The Crime at Black Dudley by Margery Allingham
★ ★ ★ ★ ★
Reminders of the first lines of Charles Dickens’ Bleak House underpin the opening of Margery Allingham’s small and wonderful 1929 mystery novel The Crime at Black Dudley: “The view from the narrow window was dreary and inexpressively lonely. Miles of neglected park-land stretched in an unbroken plain to the horizon and the sea beyond. On all sides it was the same.” It is quite an opening paragraph, one that primes the setting and prepares the reader for deadly doings. An aura of dread — perhaps even death — is skillfully captured.
In her opening chapter, Allingham creates a sense of impending disaster and doom. She introduces her cast and setting by way of a dinner party (a device that has since been so commonly used to the point of seeming trite). A disparate roster of guests assemble at “Black Dudley, a great grey building, bare and ugly as a fortress….” One guest, George Abbershaw, is respected by Scotland Yard and of particular importance due to his book on pathology which “treated with special reference to fatal wounds and the means of ascertaining the probable causes….” Through Abbershaw, Allingham prepares her readers for such wounds as they may appear (and, assuredly, they will).
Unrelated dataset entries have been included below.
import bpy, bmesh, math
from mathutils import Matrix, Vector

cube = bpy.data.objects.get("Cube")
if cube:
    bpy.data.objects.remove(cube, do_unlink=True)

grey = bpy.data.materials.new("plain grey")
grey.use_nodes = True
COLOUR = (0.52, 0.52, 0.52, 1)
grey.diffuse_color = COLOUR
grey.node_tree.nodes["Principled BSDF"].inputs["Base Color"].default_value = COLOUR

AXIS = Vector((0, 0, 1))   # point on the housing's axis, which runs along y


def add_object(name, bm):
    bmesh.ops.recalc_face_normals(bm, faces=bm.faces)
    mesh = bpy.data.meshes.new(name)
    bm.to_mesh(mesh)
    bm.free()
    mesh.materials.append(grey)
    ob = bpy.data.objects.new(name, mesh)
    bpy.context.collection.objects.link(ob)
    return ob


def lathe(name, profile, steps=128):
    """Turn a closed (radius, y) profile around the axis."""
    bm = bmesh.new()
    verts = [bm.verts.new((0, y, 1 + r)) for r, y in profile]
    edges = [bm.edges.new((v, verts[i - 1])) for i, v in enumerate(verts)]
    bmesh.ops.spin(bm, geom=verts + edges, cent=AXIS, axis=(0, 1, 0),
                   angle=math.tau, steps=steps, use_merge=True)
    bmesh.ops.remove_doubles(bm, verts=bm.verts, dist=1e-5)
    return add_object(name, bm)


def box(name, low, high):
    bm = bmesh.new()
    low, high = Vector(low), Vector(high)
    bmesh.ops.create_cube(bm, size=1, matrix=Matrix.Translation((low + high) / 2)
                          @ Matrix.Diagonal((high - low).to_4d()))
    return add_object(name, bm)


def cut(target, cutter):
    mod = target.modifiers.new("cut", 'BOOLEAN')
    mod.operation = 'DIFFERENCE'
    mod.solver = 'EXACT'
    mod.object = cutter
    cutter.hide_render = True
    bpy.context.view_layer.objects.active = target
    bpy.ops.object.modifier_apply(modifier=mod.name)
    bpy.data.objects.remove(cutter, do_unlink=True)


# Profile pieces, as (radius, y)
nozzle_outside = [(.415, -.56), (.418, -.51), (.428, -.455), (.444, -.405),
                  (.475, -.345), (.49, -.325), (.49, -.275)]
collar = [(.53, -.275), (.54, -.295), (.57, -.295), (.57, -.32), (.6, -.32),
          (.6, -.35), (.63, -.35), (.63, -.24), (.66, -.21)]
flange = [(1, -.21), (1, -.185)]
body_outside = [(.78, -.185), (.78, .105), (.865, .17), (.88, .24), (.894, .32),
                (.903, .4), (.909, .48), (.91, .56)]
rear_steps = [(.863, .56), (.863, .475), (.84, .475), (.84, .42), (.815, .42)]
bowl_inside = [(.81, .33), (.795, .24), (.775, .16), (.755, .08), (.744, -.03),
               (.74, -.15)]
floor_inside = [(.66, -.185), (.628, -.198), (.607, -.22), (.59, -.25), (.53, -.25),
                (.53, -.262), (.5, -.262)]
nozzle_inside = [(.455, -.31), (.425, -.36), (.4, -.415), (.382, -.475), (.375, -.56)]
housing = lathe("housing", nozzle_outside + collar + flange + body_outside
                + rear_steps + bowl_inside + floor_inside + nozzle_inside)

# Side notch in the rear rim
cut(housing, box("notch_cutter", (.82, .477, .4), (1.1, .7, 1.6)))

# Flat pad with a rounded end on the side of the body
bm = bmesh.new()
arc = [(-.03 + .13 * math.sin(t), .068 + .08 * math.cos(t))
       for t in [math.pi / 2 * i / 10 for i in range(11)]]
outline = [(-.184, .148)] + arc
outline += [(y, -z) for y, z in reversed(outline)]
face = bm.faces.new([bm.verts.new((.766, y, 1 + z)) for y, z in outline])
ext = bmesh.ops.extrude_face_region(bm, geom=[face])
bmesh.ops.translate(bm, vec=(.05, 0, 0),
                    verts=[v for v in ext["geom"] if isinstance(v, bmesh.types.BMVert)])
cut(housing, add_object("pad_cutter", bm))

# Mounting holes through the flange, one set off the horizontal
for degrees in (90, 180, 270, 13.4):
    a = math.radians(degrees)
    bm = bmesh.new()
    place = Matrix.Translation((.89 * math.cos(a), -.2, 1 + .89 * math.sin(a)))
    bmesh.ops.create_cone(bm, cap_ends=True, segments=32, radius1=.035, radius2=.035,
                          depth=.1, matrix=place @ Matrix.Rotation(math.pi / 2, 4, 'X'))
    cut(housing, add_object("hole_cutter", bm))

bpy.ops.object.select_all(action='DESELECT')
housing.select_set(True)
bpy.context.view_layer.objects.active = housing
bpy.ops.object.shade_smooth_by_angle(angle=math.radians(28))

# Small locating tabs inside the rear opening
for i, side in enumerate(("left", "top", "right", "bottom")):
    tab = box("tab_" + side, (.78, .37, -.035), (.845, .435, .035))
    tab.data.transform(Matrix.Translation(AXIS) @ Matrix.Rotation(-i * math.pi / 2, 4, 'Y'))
Abbershaw’s love interest explains to him the identities of most of the principal players at the table, including Albert Campion, a party crasher adept at solving mysteries and questioning suspects. Although Campion is described as “quite inoffensive, just a silly ass,” Abbershaw ponders the name but “his memory will not serve him.” With these intriguing introductions, the stage is set.
Naturally, a suspicious death occurs, which may or may not be murder but must be for the novel to work. All seems fairly settled until a rather strange turn of events unfolds, which seemingly maroons everyone in this ugly house on a lonely plain with no means of escape and no telephone. Abbershaw recognizes early that the bad guys are part of an international gang of criminals who function much like a corporate hierarchy, with specialists in various nefarious skills. As we have seen in modern times, the CEO / mastermind is often isolated by layers of bureaucracy and only the underlings get caught and punished. Even more difficulties and revelations occur, and Allingham works them out in a manner that remains new and fresh even nearly a century after her mystery’s first publication. She raised the bar for detective stories; The Crime at Black Dudley is a compelling and modern crime novel dressed in the mores and costumes of the 1920s.
Despite the seriousness of investigating a murder, there is considerable humor in the situations and the reactions of the characters. Albert Campion is a frequent originator of that humor, whether with a piquant comment or some sleight of hand (Campion would later appear in a number of Allingham’s subsequent mysteries). At one point, referring to a theft of £500,000, Campion says, “Half a crown here, half a crown there, you know. It soon tells up.” While the comment makes light of the enormity of the crooks’ potential loss, it underscores the difficulty the guests are in. For modern readers of a certain age, it foreshadows a remark about federal spending attributed to Illinois Senator Everett Dirksen: “A billion here, a billion there and it soon adds up to real money.”
Margery Allingham (1904–1966) published her first novel, Blackkerchief Dick, at age 19 and went on to publish steadily throughout her life. Her contemporary, Agatha Christie, wrote that Allingham “stands out like a shining light.” Her groundbreaking Albert Campion series began with the present volume in 1929, which has recently been reprinted in trade paperback by Bloomsbury along with additional Campion novels.